[Dataset entries]
=== Begin Enclosure ===
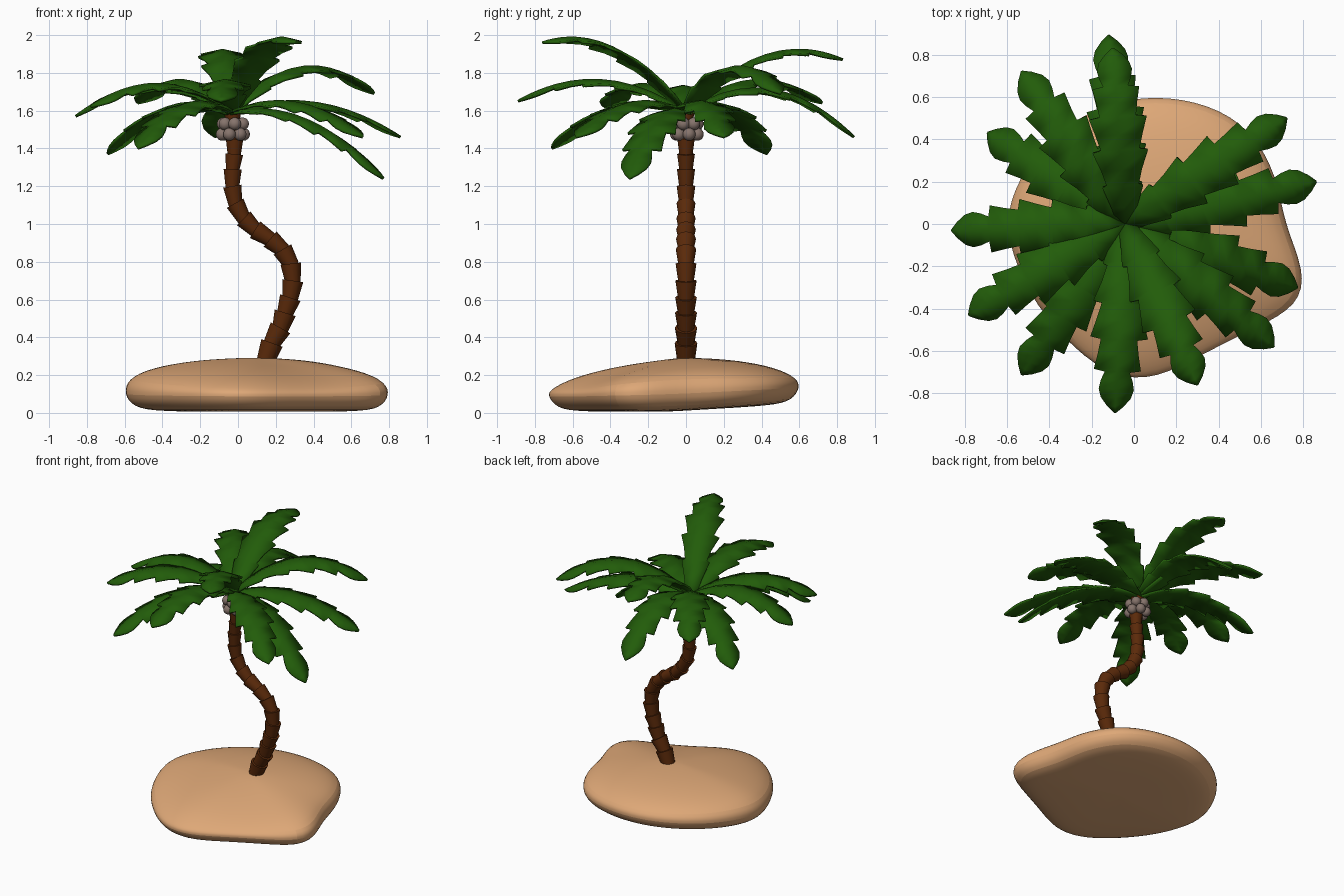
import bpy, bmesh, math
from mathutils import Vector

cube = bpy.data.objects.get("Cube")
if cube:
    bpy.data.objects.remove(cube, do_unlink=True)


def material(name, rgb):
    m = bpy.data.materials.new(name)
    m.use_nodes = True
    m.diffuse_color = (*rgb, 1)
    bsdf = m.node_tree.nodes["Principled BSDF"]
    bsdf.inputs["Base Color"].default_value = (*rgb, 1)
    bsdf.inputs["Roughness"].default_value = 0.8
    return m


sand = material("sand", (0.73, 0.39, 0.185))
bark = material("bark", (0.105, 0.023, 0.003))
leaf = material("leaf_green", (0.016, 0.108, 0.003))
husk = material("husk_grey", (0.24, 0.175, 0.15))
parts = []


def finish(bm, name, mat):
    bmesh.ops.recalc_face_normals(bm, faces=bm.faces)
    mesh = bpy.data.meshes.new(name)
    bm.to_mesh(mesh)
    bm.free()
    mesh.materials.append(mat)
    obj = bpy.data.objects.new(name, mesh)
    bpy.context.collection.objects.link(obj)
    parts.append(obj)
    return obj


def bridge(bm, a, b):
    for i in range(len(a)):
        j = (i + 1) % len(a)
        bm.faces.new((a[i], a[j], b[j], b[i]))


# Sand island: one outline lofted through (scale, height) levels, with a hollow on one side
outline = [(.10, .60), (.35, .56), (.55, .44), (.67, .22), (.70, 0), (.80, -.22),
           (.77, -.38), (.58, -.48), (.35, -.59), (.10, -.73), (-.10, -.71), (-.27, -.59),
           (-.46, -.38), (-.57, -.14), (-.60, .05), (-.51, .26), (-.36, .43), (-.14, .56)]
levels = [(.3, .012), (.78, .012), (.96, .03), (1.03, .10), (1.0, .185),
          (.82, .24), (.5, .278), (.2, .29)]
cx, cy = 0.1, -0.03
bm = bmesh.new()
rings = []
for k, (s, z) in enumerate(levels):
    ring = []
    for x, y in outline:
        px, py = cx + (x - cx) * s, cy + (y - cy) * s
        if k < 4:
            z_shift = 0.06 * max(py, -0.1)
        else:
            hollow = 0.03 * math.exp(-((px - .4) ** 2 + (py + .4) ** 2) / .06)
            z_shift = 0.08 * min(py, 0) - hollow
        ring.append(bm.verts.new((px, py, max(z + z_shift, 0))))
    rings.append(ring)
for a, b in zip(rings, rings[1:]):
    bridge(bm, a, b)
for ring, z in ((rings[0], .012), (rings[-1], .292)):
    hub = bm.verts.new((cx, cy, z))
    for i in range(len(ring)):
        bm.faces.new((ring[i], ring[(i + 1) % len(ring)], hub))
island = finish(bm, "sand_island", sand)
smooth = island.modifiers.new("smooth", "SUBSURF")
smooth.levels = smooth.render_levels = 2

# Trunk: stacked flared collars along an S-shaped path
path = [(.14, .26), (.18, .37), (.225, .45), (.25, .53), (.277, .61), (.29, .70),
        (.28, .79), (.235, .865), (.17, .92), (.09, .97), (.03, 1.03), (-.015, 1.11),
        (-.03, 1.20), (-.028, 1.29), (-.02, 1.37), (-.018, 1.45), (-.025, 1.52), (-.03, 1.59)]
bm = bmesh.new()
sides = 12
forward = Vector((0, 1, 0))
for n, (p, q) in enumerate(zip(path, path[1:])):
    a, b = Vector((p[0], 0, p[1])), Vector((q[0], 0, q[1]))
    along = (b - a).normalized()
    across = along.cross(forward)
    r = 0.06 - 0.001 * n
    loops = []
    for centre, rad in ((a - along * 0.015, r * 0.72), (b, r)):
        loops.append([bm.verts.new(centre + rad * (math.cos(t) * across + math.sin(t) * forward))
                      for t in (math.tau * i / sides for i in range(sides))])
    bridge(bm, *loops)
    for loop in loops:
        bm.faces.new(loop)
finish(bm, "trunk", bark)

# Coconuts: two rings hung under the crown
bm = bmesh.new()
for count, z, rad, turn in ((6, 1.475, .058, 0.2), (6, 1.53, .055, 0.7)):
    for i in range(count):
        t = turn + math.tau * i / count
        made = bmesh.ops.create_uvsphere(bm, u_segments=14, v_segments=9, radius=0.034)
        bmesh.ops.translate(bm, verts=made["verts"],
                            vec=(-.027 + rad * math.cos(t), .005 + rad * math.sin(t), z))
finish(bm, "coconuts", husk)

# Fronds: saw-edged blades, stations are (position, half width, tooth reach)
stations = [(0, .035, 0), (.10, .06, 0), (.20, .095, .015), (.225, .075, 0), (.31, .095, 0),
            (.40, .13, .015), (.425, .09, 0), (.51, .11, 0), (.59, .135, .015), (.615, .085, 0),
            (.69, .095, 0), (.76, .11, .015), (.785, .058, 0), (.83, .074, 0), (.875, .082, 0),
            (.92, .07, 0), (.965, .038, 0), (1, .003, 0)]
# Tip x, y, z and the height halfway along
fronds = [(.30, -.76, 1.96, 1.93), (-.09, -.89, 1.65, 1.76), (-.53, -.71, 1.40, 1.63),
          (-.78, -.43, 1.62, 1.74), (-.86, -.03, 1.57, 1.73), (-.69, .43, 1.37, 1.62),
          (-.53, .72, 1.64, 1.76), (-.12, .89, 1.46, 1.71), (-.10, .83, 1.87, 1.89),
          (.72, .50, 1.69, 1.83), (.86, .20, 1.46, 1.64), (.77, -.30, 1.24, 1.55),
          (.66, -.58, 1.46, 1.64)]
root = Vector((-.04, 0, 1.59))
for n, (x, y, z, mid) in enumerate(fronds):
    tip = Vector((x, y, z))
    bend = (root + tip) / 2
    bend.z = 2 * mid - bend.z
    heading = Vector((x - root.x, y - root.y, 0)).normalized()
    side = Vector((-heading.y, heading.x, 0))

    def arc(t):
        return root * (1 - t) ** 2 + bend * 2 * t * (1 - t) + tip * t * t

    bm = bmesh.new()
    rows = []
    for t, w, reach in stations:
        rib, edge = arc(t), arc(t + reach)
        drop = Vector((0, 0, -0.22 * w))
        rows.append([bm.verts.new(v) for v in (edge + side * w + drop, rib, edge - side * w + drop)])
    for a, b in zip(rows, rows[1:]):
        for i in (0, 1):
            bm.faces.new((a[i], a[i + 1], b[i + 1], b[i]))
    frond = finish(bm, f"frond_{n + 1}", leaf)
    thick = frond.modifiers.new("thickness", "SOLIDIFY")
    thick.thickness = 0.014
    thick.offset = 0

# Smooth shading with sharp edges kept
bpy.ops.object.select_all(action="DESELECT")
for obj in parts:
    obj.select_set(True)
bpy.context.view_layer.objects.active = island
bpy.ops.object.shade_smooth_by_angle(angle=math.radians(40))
=== End Enclosure ===
● TASK TO CARRY OUT:
Read the lines above. Gather those in which the string "height" is found.

● SOLUTION:
# Sand island: one outline lofted through (scale, height) levels, with a hollow on one side
# Tip x, y, z and the height halfway along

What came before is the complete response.